WORK TO COMPLETE: In the listing that follows, count every line holding the word "finish" and give only the count.

== GIVEN DATA

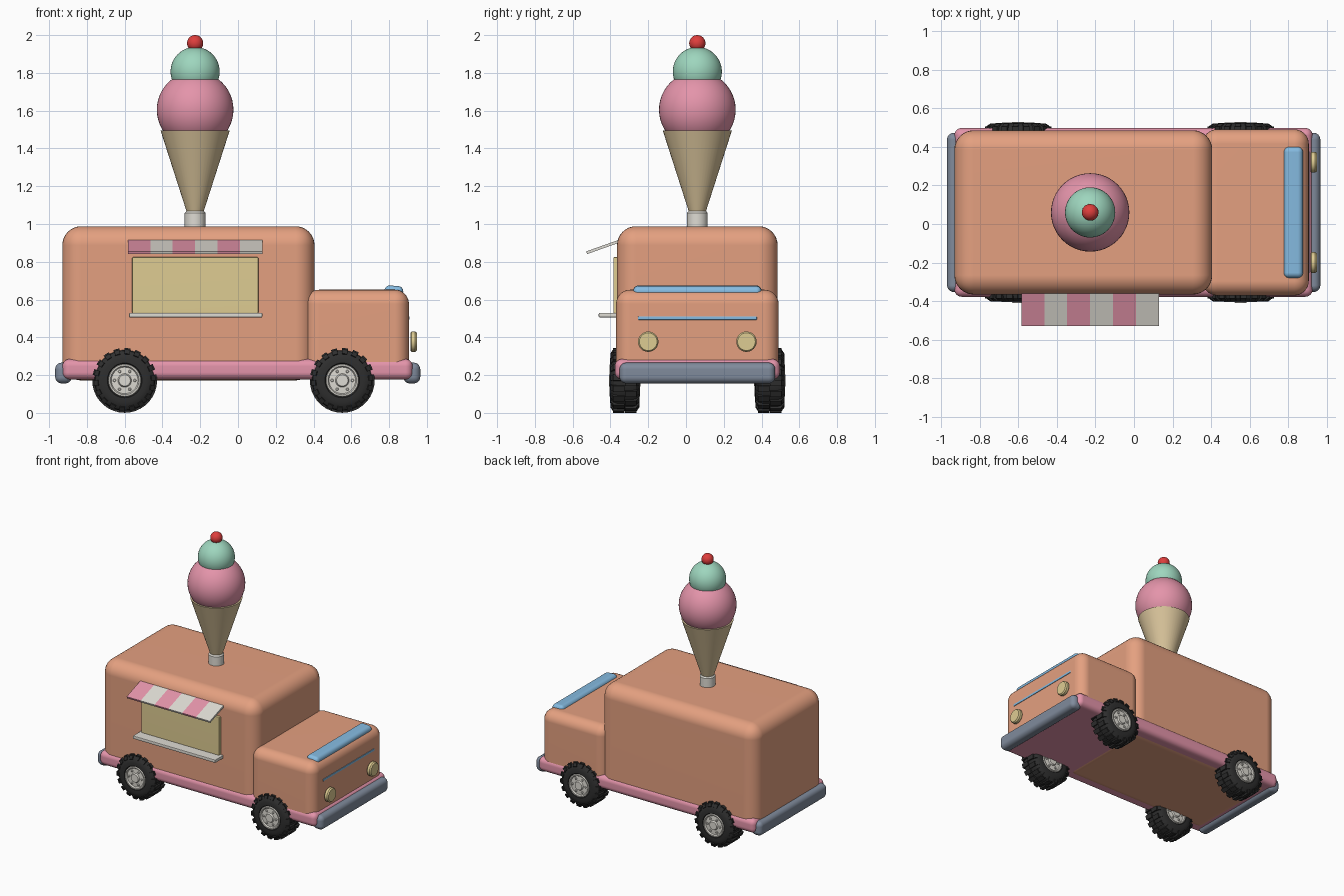
import bpy, bmesh, math
from mathutils import Matrix, Vector

if "Cube" in bpy.data.objects:
    bpy.data.objects.remove(bpy.data.objects["Cube"])

YC = 0.06  # centre line of the van


def material(name, r, g, b):
    m = bpy.data.materials.new(name)
    lin = [((c / 255 + 0.055) / 1.055) ** 2.4 for c in (r, g, b)]
    m.diffuse_color = (*lin, 1)
    m.use_nodes = True
    m.node_tree.nodes["Principled BSDF"].inputs["Base Color"].default_value = m.diffuse_color
    return m


ORANGE = material("peach_orange", 228, 160, 128)
PINK = material("pink", 228, 148, 170)
GREY = material("bumper_grey", 128, 139, 156)
BLUE = material("glass_blue", 134, 188, 226)
YELLOW = material("pale_yellow", 222, 204, 146)
WHITE = material("off_white", 222, 219, 211)
BLACK = material("tyre_black", 46, 46, 46)
TAN = material("cone_tan", 216, 195, 154)
MINT = material("mint", 158, 214, 190)
RED = material("cherry_red", 222, 62, 60)


def finish(bm, name, mats, weighted=False):
    """Turn a bmesh into a smooth object whose sharp edges stay sharp."""
    bmesh.ops.recalc_face_normals(bm, faces=bm.faces)
    for f in bm.faces:
        f.smooth = True
    for e in bm.edges:
        if len(e.link_faces) == 2 and e.calc_face_angle(0) > math.radians(32):
            e.smooth = False
    me = bpy.data.meshes.new(name)
    bm.to_mesh(me)
    bm.free()
    for m in mats:
        me.materials.append(m)
    ob = bpy.data.objects.new(name, me)
    bpy.context.collection.objects.link(ob)
    if weighted:
        w = ob.modifiers.new("even_normals", 'WEIGHTED_NORMAL')
        w.keep_sharp = True
    return ob


def box(name, x, y, z, mat, bevel=0.0, seg=6, tilt=0.0):
    """Rounded box between the given (min, max) ranges, tilted about y."""
    bm = bmesh.new()
    size = [b - a for a, b in (x, y, z)]
    mid = Vector([(a + b) / 2 for a, b in (x, y, z)])
    bmesh.ops.create_cube(bm, size=1, matrix=Matrix.Diagonal((*size, 1)))
    if bevel:
        bmesh.ops.bevel(bm, geom=bm.edges[:], offset=bevel, segments=seg,
                        profile=0.5, affect='EDGES', clamp_overlap=True)
    bm.transform(Matrix.Translation(mid) @ Matrix.Rotation(tilt, 4, 'Y'))
    return finish(bm, name, [mat], bevel > 0)


def lathe(bm, profile, n, matrix, mat_index=0):
    """Spin (radius, height) points round z; ends are capped."""
    rings = [[bm.verts.new(matrix @ Vector((r * math.cos(2 * math.pi * i / n),
                                            r * math.sin(2 * math.pi * i / n), h)))
              for i in range(n)] for r, h in profile]
    faces = [bm.faces.new((a[i], a[(i + 1) % n], b[(i + 1) % n], b[i]))
             for a, b in zip(rings, rings[1:]) for i in range(n)]
    faces += [bm.faces.new(rings[0]), bm.faces.new(rings[-1])]
    for f in faces:
        f.material_index = mat_index


def turned(name, profile, loc, mat, n=48, rot=Matrix()):
    bm = bmesh.new()
    lathe(bm, profile, n, Matrix.Translation(loc) @ rot)
    return finish(bm, name, [mat])


def ball(name, loc, r, mat):
    bm = bmesh.new()
    bmesh.ops.create_uvsphere(bm, u_segments=48, v_segments=24, radius=r,
                              matrix=Matrix.Translation(loc))
    return finish(bm, name, [mat])


# Van body, cab and skirt
box("van_body", (-0.93, 0.405), (YC - 0.425, YC + 0.425), (0.172, 0.988), ORANGE, 0.1, 8)
box("cab", (0.355, 0.905), (YC - 0.43, YC + 0.43), (0.19, 0.652), ORANGE, 0.075, 8)
box("skirt", (-0.93, 0.925), (YC - 0.437, YC + 0.437), (0.177, 0.285), PINK, 0.038)

# Bumpers
box("front_bumper", (0.875, 0.965), (YC - 0.412, YC + 0.412), (0.156, 0.266), GREY, 0.035)
box("rear_bumper", (-0.968, -0.88), (YC - 0.412, YC + 0.412), (0.156, 0.266), GREY, 0.035)

# Windscreen strip and the thin line where its lower edge shows
box("windscreen", (0.774, 0.874), (YC - 0.34, YC + 0.34), (0.585, 0.673), BLUE, 0.028,
    5, math.radians(4))
box("windscreen_lower_edge", (0.899, 0.909), (YC - 0.315, YC + 0.315), (0.493, 0.51), BLUE, 0.003, 2)

# Headlights
for side, label in ((-1, "right"), (1, "left")):
    turned("headlight_" + label,
           [(0.047, 0), (0.054, 0.006), (0.054, 0.025), (0.047, 0.034)],
           (0.913, YC + side * 0.26, 0.377), YELLOW, 32,
           Matrix.Rotation(math.pi / 2, 4, 'Y'))

# Serving window with shelf
box("serving_window", (-0.56, 0.108), (-0.385, -0.35), (0.527, 0.825), YELLOW, 0.006, 2)
box("serving_shelf", (-0.577, 0.129), (-0.462, -0.35), (0.505, 0.53), WHITE, 0.006, 2)

# Striped awning: six sloping slats
x0, step = -0.583, 0.712 / 6
for i in range(6):
    bm = bmesh.new()
    bmesh.ops.create_cube(bm, size=1, matrix=Matrix.Diagonal((step, 0.186, 0.015, 1)))
    bm.transform(Matrix.Translation((x0 + step * (i + 0.5), -0.438, 0.879))
                 @ Matrix.Rotation(math.radians(19.5), 4, 'X'))
    finish(bm, f"awning_stripe_{i + 1}", [WHITE if i % 2 else PINK])

# Wheels: tyre with staggered lugs, hub with bolts on both faces
TYRE = [(0.085, -0.07), (0.092, -0.078), (0.115, -0.078), (0.138, -0.072), (0.155, -0.058),
        (0.161, -0.04), (0.161, 0.04), (0.155, 0.058), (0.138, 0.072), (0.115, 0.078),
        (0.092, 0.078), (0.085, 0.07)]
HUB = [(0.03, -0.084), (0.036, -0.074), (0.07, -0.072), (0.076, -0.081), (0.084, -0.081),
       (0.087, -0.074), (0.087, 0.074), (0.084, 0.081), (0.076, 0.081), (0.07, 0.072),
       (0.036, 0.074), (0.03, 0.084)]
LUGS = 18
for x, end in ((-0.6, "rear"), (0.552, "front")):
    for side, label in ((-1, "right"), (1, "left")):
        spot = (Matrix.Translation((x, YC + side * 0.384, 0.172))
                @ Matrix.Rotation(math.pi / 2, 4, 'X'))
        bm = bmesh.new()
        lathe(bm, TYRE, 48, spot)
        for s in (-1, 1):
            for k in range(LUGS):
                a = 2 * math.pi * (k + (0.25 if s > 0 else 0.75)) / LUGS
                turn = spot @ Matrix.Rotation(a, 4, 'Z')
                # tread block and its shoulder wrap
                bmesh.ops.create_cube(bm, size=1, matrix=turn
                                      @ Matrix.Translation((0.162, 0, s * 0.032))
                                      @ Matrix.Diagonal((0.018, 0.032, 0.06, 1)))
                bmesh.ops.create_cube(bm, size=1, matrix=turn
                                      @ Matrix.Translation((0.151, 0, s * 0.062))
                                      @ Matrix.Rotation(s * math.radians(35), 4, 'Y')
                                      @ Matrix.Diagonal((0.032, 0.028, 0.014, 1)))
        finish(bm, f"{end}_{label}_tyre", [BLACK])
        bm = bmesh.new()
        lathe(bm, HUB, 40, spot)
        for s in (-1, 1):
            for k in range(6):
                a = 2 * math.pi * k / 6
                lathe(bm, [(0.008, s * 0.065), (0.008, s * 0.078), (0.005, s * 0.081)], 10,
                      spot @ Matrix.Translation((0.054 * math.cos(a), 0.054 * math.sin(a), 0)))
        finish(bm, f"{end}_{label}_hub", [WHITE])

# Roof ice cream: stand, cone, two scoops and cherry
CX, CY = -0.227, 0.06
turned("cone_stand", [(0.055, 0.97), (0.055, 1.058), (0.047, 1.068)], (CX, CY, 0), WHITE)
turned("cone", [(0.04, 1.05), (0.183, 1.495)], (CX, CY, 0), TAN)
ball("pink_scoop", (CX, CY, 1.605), 0.203, PINK)
ball("mint_scoop", (CX, CY, 1.807), 0.13, MINT)
ball("cherry", (CX, CY, 1.957), 0.043, RED)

====

ANSWER AREA: 7